It is very rare to see a Gyrfalcon in Virginia, but if you do see one it is very likely going to be to the north of the state.
The first ever recorded instance of a Gyrfalcon in Virginia is called Hudson and now resides in the Wildlife Centre of Virginia, where he is well taken care of.
The only time you will ever have a chance of seeing a Gyrfalcon in Virginia is during the winter months. They migrate further south during this time to avoid the harsh winter months of Canada.
Migration occurs over several months, but December is when the highest amounts of Gyrfalcons migrate, so this is your best chance to spot one in Virginia.
5. Peregrine Falcon
The Peregrine Falcon is known as the fastest bird in the world. They will fly high and then dive to catch their prey, they are able to reach speeds of up to 200mph.
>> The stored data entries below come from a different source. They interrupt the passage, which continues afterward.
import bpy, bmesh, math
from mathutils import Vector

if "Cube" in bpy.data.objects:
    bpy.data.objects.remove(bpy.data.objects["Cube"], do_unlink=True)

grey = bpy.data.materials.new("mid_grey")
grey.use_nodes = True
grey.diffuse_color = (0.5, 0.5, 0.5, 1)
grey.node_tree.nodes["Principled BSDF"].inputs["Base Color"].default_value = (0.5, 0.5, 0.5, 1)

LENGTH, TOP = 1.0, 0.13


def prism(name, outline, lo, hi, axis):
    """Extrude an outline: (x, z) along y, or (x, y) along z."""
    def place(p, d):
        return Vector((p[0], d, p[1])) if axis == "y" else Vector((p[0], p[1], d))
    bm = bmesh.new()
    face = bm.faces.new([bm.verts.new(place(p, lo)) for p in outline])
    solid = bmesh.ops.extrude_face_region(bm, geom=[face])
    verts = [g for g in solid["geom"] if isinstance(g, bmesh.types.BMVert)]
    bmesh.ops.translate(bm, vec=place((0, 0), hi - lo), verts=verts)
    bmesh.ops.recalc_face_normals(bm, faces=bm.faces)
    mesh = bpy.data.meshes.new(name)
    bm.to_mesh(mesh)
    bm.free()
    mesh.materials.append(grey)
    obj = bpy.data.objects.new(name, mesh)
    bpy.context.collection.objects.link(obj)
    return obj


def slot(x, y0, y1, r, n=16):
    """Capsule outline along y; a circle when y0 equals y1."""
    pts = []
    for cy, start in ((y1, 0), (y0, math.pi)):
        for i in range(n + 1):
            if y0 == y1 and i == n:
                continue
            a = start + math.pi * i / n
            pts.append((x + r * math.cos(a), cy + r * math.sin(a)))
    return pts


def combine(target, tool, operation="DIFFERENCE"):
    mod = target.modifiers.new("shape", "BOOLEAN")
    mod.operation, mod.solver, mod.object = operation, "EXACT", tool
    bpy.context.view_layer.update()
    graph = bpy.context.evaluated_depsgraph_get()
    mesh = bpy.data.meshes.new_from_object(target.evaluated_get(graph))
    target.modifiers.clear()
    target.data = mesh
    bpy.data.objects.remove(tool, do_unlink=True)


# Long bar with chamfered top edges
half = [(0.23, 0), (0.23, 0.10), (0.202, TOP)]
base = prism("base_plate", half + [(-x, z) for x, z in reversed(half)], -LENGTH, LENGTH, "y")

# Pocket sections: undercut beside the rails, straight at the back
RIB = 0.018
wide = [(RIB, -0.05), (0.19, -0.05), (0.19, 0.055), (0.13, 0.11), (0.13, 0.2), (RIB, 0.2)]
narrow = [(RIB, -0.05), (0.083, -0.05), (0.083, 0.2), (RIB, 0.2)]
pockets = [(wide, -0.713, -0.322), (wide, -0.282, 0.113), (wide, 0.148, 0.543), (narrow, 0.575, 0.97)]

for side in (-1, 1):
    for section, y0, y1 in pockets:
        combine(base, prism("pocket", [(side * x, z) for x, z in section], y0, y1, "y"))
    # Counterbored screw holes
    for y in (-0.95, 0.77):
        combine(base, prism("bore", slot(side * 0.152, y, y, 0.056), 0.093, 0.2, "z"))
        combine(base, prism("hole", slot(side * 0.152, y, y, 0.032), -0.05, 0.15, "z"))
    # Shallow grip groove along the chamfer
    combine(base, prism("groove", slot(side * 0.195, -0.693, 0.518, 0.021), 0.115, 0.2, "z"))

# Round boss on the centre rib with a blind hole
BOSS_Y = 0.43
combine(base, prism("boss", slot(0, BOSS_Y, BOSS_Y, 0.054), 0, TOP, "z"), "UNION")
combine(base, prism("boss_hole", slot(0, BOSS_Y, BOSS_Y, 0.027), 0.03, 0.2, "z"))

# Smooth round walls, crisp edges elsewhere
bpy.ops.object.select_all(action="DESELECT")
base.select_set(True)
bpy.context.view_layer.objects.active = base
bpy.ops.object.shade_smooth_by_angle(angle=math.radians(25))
These falcons have a white feathered belly and dark grey backs. Males will prepare several nesting sites in preparation for the mating season and when they have courted a female, the female will choose the site for them to raise their eggs.
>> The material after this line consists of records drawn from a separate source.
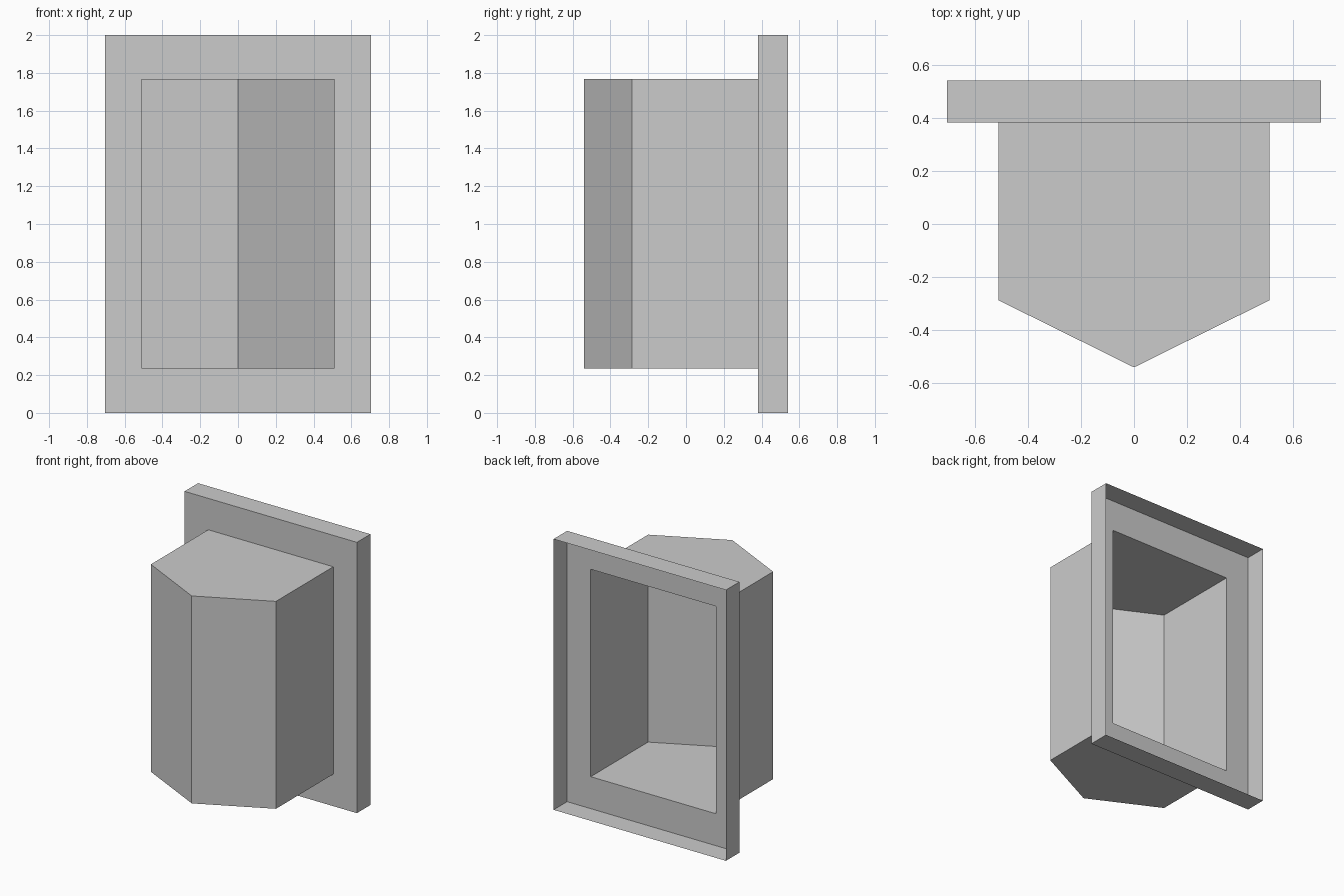
import bpy, bmesh

if "Cube" in bpy.data.objects:
    bpy.data.objects.remove(bpy.data.objects["Cube"])

W, H = 0.704, 2.0                 # flange half width, height
BW, Z0, Z1 = 0.511, 0.236, 1.768  # bay half width, bottom, top
BACK, FRAME, SIDE, TIP = 0.54, 0.382, -0.287, -0.54


def make_object(name, bm):
    mesh = bpy.data.meshes.new(name)
    bm.to_mesh(mesh)
    bm.free()
    obj = bpy.data.objects.new(name, mesh)
    bpy.context.collection.objects.link(obj)
    return obj


def add_loop(bm, points):
    return [bm.verts.new(p) for p in points]


def rectangle(half_width, y, low, high):
    return [(-half_width, y, low), (half_width, y, low),
            (half_width, y, high), (-half_width, y, high)]


def bridge(bm, a, b, closed=True):
    n = len(a)
    for i in range(n if closed else n - 1):
        j = (i + 1) % n
        bm.faces.new((a[i], a[j], b[j], b[i]))


# Flange: open-backed rim folding into a flat frame around the opening
bm = bmesh.new()
loops = [add_loop(bm, rectangle(W, BACK, 0, H)),
         add_loop(bm, rectangle(W, FRAME, 0, H)),
         add_loop(bm, rectangle(BW, FRAME, Z0, Z1))]
for outer, inner in zip(loops, loops[1:]):
    bridge(bm, outer, inner)
make_object("flange", bm)

# Bay: hollow pointed box, open towards the back
bm = bmesh.new()
profile = [(-BW, FRAME), (-BW, SIDE), (0, TIP), (BW, SIDE), (BW, FRAME)]
low = add_loop(bm, [(x, y, Z0) for x, y in profile])
high = add_loop(bm, [(x, y, Z1) for x, y in profile])
bridge(bm, low, high, closed=False)
bm.faces.new(low[::-1])
bm.faces.new(high)
make_object("pointed_bay", bm)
Peregrine Falcons are the most common falcon that is found in Virginia. They are commonly found making their nests in the Virginia Mountains.
The most common mountain range they are seen nesting in is in Shenandoah National Park. This has now become a popular destination for avid bird watchers, and I recommend this park if you want to see one of these falcons.
Peregrine Falcons, like most other falcons, are most active during their mating season. The males can be seen preparing a variety of nests, ready for the female’s choice.
The mating season lasts from February to July, the most active month being march. This is your best time to go falcon watching.
6. Prairie Falcons
Prairie Falcons, as the name suggests, are most commonly found in prairie lands. These birds are covered in brown feathers and are medium in size.
Breeding pairs of these falcons will visit various locations together before deciding on the best place to build their nests.
These birds will roost close to one another during the breeding season and often vocalise back and forth during the courting stage.
The first recorded Prairie Falcon to be seen in Virginia was only recently in 2017. It was spotted to the north of Old Town Alexandria.
They have also recently been spotted in Shenandoah National Park, their population is slowly increasing in population in the state. The national park is the best place to try and spot a Prairie Falcon and if you’re unlucky and don’t see one, you have a good chance of spotting a different type of falcon.
These falcons will migrate further south in the states during the winter months and this is the time when there will be the highest concentration of these birds in Virginia.
However, this is not a large-scale migration and only lasts for November and December, these two months are your best time to go falcon watching.
We are avid bird-watchers who recently retired, allowing us more time to travel the world. Fortunately, we have managed to visit numerous countries around Europe, Asia, and America. Watching and photographing birds has been a passion for many years and we are making the most of the extra time on our hands!